### What you will do
When the line with "bmesh.ops.recalc_face_normals(bm, faces=bm.faces)" appears below, start repeating lines exactly, and keep going through the line with "(-.51, .62, .73)]"; add nothing outside that span.
** Entries supplied follows **
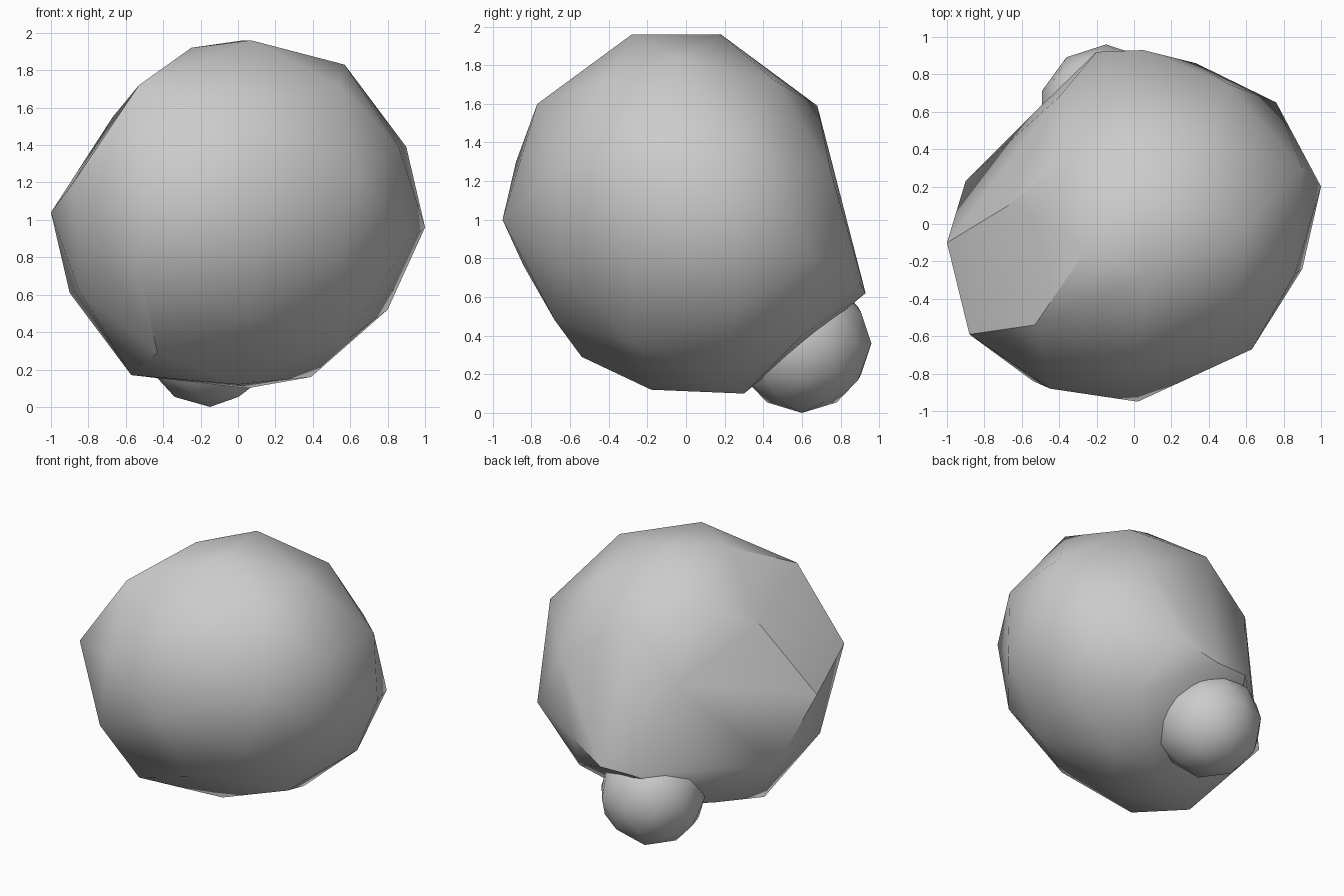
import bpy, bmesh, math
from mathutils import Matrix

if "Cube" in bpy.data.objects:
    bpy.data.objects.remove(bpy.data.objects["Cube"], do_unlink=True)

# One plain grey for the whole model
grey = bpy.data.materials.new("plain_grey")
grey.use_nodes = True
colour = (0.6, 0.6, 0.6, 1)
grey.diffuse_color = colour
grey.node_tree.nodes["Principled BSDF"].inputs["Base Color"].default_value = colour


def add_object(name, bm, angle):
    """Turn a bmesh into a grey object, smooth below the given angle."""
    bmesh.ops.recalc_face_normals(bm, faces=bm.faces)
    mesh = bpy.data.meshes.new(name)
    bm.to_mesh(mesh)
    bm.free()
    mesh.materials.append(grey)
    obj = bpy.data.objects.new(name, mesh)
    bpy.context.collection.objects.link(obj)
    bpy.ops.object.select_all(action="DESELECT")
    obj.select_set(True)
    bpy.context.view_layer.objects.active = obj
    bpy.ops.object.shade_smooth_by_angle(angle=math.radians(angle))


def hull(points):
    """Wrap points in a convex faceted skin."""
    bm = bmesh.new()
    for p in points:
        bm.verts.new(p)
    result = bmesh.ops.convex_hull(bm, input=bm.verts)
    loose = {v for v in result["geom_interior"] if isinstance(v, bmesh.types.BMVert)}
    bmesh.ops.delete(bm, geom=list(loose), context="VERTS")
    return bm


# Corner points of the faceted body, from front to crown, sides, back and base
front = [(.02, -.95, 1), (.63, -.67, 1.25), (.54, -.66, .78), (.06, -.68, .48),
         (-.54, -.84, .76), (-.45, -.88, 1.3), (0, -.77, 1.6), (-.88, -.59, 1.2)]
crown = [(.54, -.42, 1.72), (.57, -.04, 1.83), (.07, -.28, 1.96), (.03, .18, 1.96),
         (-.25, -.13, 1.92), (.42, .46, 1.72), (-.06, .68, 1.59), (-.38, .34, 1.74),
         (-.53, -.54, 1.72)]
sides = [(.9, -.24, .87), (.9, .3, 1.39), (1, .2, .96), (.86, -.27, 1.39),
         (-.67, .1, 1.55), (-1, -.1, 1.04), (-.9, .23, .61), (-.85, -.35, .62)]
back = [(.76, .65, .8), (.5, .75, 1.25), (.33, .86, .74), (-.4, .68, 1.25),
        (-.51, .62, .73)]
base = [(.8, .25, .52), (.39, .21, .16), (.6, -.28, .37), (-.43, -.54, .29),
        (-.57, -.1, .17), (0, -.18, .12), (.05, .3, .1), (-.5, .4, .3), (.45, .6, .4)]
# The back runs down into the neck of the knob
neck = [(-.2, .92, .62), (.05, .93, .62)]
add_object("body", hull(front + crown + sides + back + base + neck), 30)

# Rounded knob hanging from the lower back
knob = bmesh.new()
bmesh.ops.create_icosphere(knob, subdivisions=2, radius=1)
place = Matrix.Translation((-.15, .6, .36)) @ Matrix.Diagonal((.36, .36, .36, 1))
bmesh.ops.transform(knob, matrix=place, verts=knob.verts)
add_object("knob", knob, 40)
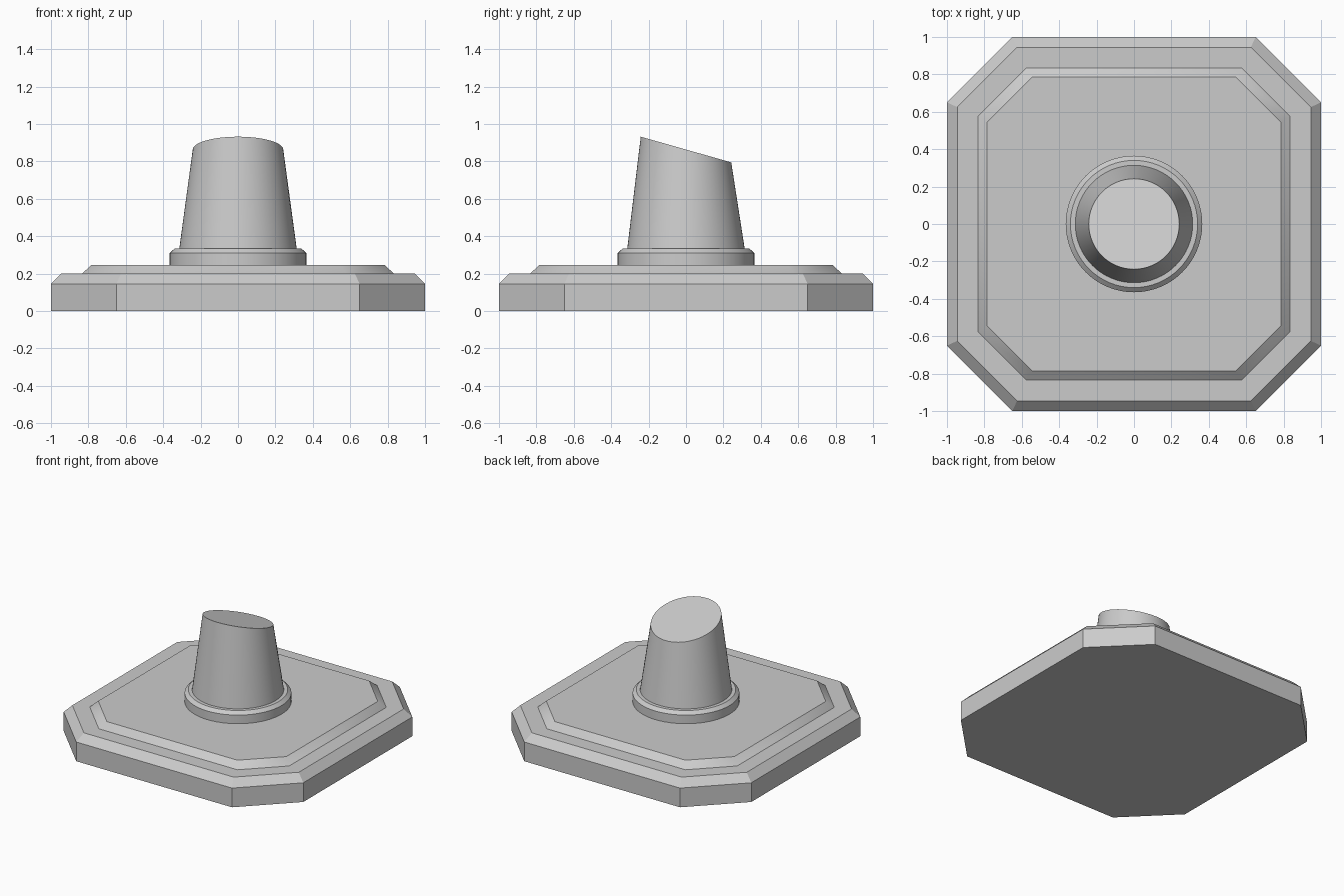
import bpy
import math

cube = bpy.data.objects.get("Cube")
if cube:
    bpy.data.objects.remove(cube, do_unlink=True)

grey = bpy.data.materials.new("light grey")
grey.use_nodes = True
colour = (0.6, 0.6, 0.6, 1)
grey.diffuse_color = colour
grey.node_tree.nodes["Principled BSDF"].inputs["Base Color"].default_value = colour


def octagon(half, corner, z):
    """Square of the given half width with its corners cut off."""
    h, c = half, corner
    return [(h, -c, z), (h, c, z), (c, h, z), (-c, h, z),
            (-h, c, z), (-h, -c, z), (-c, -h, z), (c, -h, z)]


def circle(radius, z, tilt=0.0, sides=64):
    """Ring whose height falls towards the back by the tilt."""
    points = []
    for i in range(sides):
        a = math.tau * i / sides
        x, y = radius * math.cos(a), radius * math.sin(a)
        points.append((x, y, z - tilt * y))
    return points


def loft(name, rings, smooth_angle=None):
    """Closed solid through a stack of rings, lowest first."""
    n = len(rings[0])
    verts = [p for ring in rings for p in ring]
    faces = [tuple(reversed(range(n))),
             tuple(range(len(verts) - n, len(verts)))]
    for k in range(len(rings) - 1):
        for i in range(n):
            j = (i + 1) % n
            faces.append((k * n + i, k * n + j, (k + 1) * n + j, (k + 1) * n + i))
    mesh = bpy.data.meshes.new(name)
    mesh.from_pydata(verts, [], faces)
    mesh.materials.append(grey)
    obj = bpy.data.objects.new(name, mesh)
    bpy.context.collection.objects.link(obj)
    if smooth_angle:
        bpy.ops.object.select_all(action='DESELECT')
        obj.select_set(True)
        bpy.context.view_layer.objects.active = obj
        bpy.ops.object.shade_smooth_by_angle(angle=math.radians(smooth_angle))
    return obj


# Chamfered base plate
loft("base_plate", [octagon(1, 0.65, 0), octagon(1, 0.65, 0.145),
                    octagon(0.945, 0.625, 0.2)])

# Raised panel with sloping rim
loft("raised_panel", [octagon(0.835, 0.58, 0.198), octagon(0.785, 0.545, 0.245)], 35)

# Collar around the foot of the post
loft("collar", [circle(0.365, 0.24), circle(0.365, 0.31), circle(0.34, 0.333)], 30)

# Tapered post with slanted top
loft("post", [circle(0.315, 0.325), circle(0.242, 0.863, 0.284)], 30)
** End of Entries supplied **
### Answer
    bmesh.ops.recalc_face_normals(bm, faces=bm.faces)
    mesh = bpy.data.meshes.new(name)
    bm.to_mesh(mesh)
    bm.free()
    mesh.materials.append(grey)
    obj = bpy.data.objects.new(name, mesh)
    bpy.context.collection.objects.link(obj)
    bpy.ops.object.select_all(action="DESELECT")
    obj.select_set(True)
    bpy.context.view_layer.objects.active = obj
    bpy.ops.object.shade_smooth_by_angle(angle=math.radians(angle))


def hull(points):
    """Wrap points in a convex faceted skin."""
    bm = bmesh.new()
    for p in points:
        bm.verts.new(p)
    result = bmesh.ops.convex_hull(bm, input=bm.verts)
    loose = {v for v in result["geom_interior"] if isinstance(v, bmesh.types.BMVert)}
    bmesh.ops.delete(bm, geom=list(loose), context="VERTS")
    return bm


# Corner points of the faceted body, from front to crown, sides, back and base
front = [(.02, -.95, 1), (.63, -.67, 1.25), (.54, -.66, .78), (.06, -.68, .48),
         (-.54, -.84, .76), (-.45, -.88, 1.3), (0, -.77, 1.6), (-.88, -.59, 1.2)]
crown = [(.54, -.42, 1.72), (.57, -.04, 1.83), (.07, -.28, 1.96), (.03, .18, 1.96),
         (-.25, -.13, 1.92), (.42, .46, 1.72), (-.06, .68, 1.59), (-.38, .34, 1.74),
         (-.53, -.54, 1.72)]
sides = [(.9, -.24, .87), (.9, .3, 1.39), (1, .2, .96), (.86, -.27, 1.39),
         (-.67, .1, 1.55), (-1, -.1, 1.04), (-.9, .23, .61), (-.85, -.35, .62)]
back = [(.76, .65, .8), (.5, .75, 1.25), (.33, .86, .74), (-.4, .68, 1.25),
        (-.51, .62, .73)]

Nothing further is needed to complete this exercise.